I saved some money here again by making a build table from a single sheet of ¾ inch particle board. The scrap left over was a piece about 3 X 3 inches. The table top was 12 in wide by 16 feet long. The bracing was 3 inches inches. The table is constructed in two pieces with center piece that slides between the bracing sections. Once all the pieces were cut from the plywood the table was assemble and placed on a couple of saw horses. I added some bracing to the saw horses and a set of make-shift legs to the center of the table. The whole thing was checked for level and adjusted with shims where needed. A center line was drawn the length of the table on its top.
The Station Blocks
The molds and extensions are attached with screws to 2x2 blocks which have been screwed to the build table at one foot intervals. The block for the mold in the center of the kayak is attached to the table offset by the thickness for the form so the middle of the form thickness is exactly center of the table. The blocks towards the bow are on the stern side of the one foot lines. The blocks toward the stern are attached on the bow side of the one foot lines. The forms/extensions towards the bow are screwed into the blocks on the bow side. The forms toward the stern are screwed into the blocks on the stern side. The form closest to the bow and form closest to the stern are first attached and a line (I used black braided Dacron fishing line) stretched in between them from a small nail in a block of wood screwed near the top center of each form. Each from is first clamped the station blocked with its center line aligned to the center line on the build table and the line stretched at the top. Check the form placement by sliding a long strip of wood along the sides over the entire length of the kayak. The strip should touch each form with little or now gap or bulge. I found one form at station number three that had about a 3/8 gap between the strip and the edge of the form. There was an error somewhere in the process. It was corrected by moving the station block forward until the gap was gone. Once the forms are in place a long thing strip of wood is stapled at the top of each form, while checking for level on the vertical of each form.
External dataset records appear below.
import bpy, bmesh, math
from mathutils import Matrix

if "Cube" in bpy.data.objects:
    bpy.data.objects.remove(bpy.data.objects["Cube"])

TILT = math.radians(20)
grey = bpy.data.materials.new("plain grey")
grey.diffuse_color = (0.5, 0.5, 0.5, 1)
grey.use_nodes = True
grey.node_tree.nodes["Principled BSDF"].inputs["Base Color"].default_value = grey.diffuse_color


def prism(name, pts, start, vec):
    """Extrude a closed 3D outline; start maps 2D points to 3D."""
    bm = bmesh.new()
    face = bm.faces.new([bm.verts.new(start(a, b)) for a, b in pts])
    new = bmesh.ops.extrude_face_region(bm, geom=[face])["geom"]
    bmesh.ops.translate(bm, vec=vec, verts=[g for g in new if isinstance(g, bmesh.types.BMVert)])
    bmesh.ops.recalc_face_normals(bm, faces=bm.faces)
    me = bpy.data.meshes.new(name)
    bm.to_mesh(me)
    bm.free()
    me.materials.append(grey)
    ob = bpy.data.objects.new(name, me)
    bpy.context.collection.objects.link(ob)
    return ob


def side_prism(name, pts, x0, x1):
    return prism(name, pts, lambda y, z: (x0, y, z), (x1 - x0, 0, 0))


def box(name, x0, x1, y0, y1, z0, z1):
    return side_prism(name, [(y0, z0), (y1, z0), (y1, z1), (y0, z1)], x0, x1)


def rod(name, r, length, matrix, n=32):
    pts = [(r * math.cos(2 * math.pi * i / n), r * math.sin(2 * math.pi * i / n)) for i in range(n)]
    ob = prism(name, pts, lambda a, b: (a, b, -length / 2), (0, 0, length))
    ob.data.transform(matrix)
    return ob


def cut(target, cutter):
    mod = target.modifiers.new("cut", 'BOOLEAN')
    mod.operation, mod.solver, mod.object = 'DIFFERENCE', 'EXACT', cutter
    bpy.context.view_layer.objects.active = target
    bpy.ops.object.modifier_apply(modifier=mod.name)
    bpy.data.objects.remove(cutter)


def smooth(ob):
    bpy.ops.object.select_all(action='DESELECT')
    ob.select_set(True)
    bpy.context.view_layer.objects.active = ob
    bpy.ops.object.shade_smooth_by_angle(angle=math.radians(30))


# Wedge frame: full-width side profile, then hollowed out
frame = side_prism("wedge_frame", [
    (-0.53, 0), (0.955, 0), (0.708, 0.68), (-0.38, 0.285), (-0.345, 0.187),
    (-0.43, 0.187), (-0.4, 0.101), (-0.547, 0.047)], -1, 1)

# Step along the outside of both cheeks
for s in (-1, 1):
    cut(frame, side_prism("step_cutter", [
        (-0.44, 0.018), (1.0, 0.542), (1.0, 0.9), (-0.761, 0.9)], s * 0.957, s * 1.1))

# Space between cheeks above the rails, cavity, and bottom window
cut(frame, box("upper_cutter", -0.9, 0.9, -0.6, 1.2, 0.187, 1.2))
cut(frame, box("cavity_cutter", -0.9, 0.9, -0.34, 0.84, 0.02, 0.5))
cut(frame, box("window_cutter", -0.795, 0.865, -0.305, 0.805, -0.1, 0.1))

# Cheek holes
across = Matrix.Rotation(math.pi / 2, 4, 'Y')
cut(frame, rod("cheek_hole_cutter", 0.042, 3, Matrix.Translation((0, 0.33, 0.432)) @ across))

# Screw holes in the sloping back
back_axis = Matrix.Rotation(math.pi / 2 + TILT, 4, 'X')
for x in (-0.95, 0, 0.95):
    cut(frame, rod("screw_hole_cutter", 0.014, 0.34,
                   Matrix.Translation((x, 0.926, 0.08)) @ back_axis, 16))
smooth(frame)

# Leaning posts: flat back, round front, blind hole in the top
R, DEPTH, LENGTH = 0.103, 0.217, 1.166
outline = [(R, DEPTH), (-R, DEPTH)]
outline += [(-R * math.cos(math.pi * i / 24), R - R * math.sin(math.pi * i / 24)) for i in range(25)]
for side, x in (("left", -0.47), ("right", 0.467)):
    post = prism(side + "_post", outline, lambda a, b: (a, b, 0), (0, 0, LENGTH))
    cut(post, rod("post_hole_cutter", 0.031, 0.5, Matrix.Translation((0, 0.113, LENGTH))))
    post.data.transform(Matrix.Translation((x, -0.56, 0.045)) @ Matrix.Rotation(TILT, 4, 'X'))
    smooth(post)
The stem molds are attached such that their tops are 1 inch below the top of the forms they butt against to allow for the thickness of the inside stem. This required an extension on the bow form to get the proper height. The stem forms are held in place with guides on either side made from scrap wood.
More Links to This Kayak Build
- Building a Cedar Strip Kayak: The Details: Exterior Fiberglass and Planking the Deck
Once you have completed all of the sanding and caressing of wood in the lower part of the hull it is time to apply the fiberglass and epoxy
- Building a Cedar Strip Kayak: The Details: Stripping the Hull
This is the step in the build process where your kayak actually starts to look like something. This can be a source of motivation.
- Building a Cedar Strip Kayak: The Details: Stems and Sheer Clamp
The stems on a wood strip kayak are ¼ strips of wood which are steamed, shaped and glued together with thickened epoxy. The sheer clamp is what is used to attach the deck to the bottom of the hull.
- Building a Cedar Strip Kayak: The Details: Lofting the Plans
I decided to build another cedar strip kayak. I’ve kind of had an itch to build another boat. I previously built two cedar strip canoes and one cedar strip kayak. I want to take the less expensive route, so I will do some things to cut costs.
jimmar (author) from Michigan on March 16, 2014:
greenwrench on February 21, 2014:
What a nice job you did with pics and instrutions, well done!!!